Peter claimed that the God and Father of our Lord, Jesus Christ has begotten us again, i.e. made us alive again. The sense is that we were first begotten in Adam but are considered dead, for everyone dies in Adam’s race, without exception. However, the Father of our Lord, Jesus Christ, has begotten us again, not into a dying race like that of Adam, but into a new creation found in Christ (2Corinthians 5:17). He did this through Jesus’ resurrection. Because God made Jesus alive through the Resurrection, we, who are in him, have been reborn into a new creation (cf. Colossians 1:15-16). For, as the Scripture claims in Adam all die, but in the last Adam (Christ) all are made alive (1Corinthians 15:22).
Peter refers to this as a living hope. In other words, the hope of Peter’s readers was not yet fully possessed, but it was greatly anticipated (cf. Romans 8:24). This hope is the very foundation of our faith (trust) in God (cf. Hebrews 11:1).
The Father of our Lord and Savior, Jesus Christ, has begotten us into an immortal inheritance (1Peter 1:4). Peter uses a play on words to describe the fact that we shall never die. First of all, he claims our inheritance is immortal (G862 – aphtharton – it cannot be destroyed, i.e. by death). So, whether we live or whether we die, our inheritance in Christ cannot be destroyed. Additionally, our inheritance or salvation is stainless (G283 – amianton – it cannot be defiled from without by evil). That is, our sins are unable to mare the great salvation God has provided for us in Christ, Jesus.

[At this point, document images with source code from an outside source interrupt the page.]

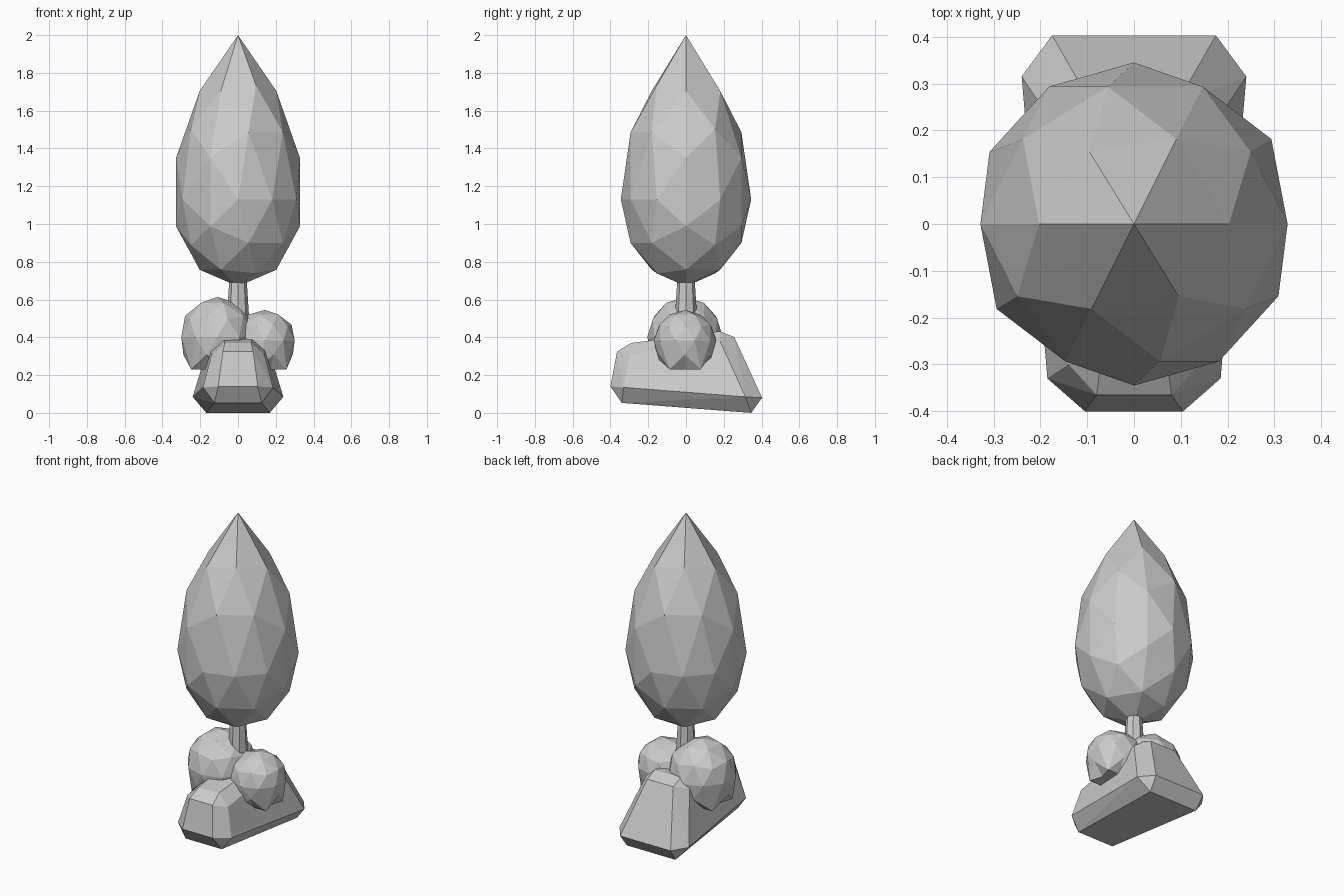
import bpy, bmesh
from math import radians
from mathutils import Matrix, Vector

if "Cube" in bpy.data.objects:
    bpy.data.objects.remove(bpy.data.objects["Cube"])


def finish(name, bm):
    bmesh.ops.recalc_face_normals(bm, faces=bm.faces[:])
    mesh = bpy.data.meshes.new(name)
    bm.to_mesh(mesh)
    bm.free()
    obj = bpy.data.objects.new(name, mesh)
    bpy.context.collection.objects.link(obj)
    return obj


def unit_ball():
    bm = bmesh.new()
    bmesh.ops.create_icosphere(bm, subdivisions=2, radius=1)
    return bm


# Foliage: edge-up icosphere, stretched more above the middle, with a pulled tip
bm = unit_ball()
turn = Matrix.Rotation(radians(-58.28), 4, 'Z') @ Matrix.Rotation(radians(-31.72), 4, 'Y')
bm.transform(turn)
for v in bm.verts:
    z = v.co.z
    height = 2.0 if z > 0.95 else 1.13 + z * (0.71 if z > 0 else 0.46)
    v.co = Vector((v.co.x * 0.345, v.co.y * 0.345, height))
finish("foliage", bm)

# Trunk: tapered post sunk into the rock
bm = bmesh.new()
bmesh.ops.create_cone(bm, cap_ends=True, segments=8, radius1=0.07, radius2=0.047,
                      depth=0.37, matrix=Matrix.Translation((0, 0, 0.505)))
finish("trunk", bm)


# Bushes: icospheres whose lower points are flattened to one level
def bush(name, centre, radius, height, angle):
    bm = unit_ball()
    bm.transform(Matrix.Rotation(radians(angle), 4, 'Z'))
    for v in bm.verts:
        low = v.co.z < -0.5
        v.co = Vector(centre) + Vector((v.co.x * radius, v.co.y * radius, v.co.z * height))
        if low:
            v.co.z = 0.23
    finish(name, bm)


bush("left_bush", (-0.11, -0.005, 0.402), 0.2, 0.212, 0)
bush("right_bush", (0.143, -0.005, 0.383), 0.165, 0.162, 180)

# Rock: chamfered tilted block, one half listed and mirrored
half = [
    (0.125, -0.34, 0.053), (0.168, 0.345, 0.0),                      # underside
    (0.105, -0.40, 0.14), (0.185, -0.33, 0.135),                     # lower belt
    (0.24, 0.315, 0.085), (0.175, 0.403, 0.08),
    (0.08, -0.365, 0.325), (0.14, -0.30, 0.307),                     # shoulder
    (0.15, 0.18, 0.38), (0.09, 0.255, 0.402),
    (0.07, -0.29, 0.37), (0.09, 0.18, 0.432),                        # top
]
bm = bmesh.new()
for x, y, z in half:
    for side in (-1, 1):
        bm.verts.new((side * x, y, z))
bmesh.ops.convex_hull(bm, input=bm.verts[:])
bmesh.ops.dissolve_limit(bm, angle_limit=radians(3), verts=bm.verts[:], edges=bm.edges[:])
finish("rock", bm)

Finally, our inheritance in Christ doesn’t grow weak (G263 – amaranton – it cannot decay from within, i.e. by time / age). Paul claims 1Corinthians 15:52-54) that this will occur at the last trump, when the dead in Christ will be raised immortal (G862) – aphthartoi), and we, who are alive, will be changed (G236 – allasso).
Ultimately, our inheritance is our immortal body, and it is kept in heaven by God for us. Jesus described it in what the translators rendered mansions (John 14:2). The same Greek word (mone – G3438) is used in John 14:23 where the Father and Jesus make their abode in the believer. Moreover, Paul tells us in 2Corinthians 5:1 that, if we die (our earthly body being destroyed), we have an immortal dwelling made by God specifically for each one of us – preserved for us in the heavens, and we shall be clothed with it (1Corinthians 15:53). It is kept by God for us (1Peter 1:4), so that we could be witnesses of this great salvation found in Christ to those who abide in Adam, because the Scriptures imply that mankind, i.e. those in Adam, would ruin all God gives them in life, if immortality could be had as a natural inheritance from Adam (cf. Genesis 3:22-24). Salvation can be found only in Christ, Jesus!
 See Genesis 24:31; 26:29; Deuteronomy 7:14; Judges 17:2; Ruth 2:20; and 1Samuel 15:13.
 The NT writers treat the word (G2128) differently from the word used of man in the Beatitudes (G3107 – makarios). The word translated blessed there is a different Greek word. Makarios (G3107), which Matthew uses in Matthew 5, has to do with happiness. In his first epistle Peter uses eulgoetos (G2128), also translated blessed in the English, for one who is well spoken of or praiseworthy.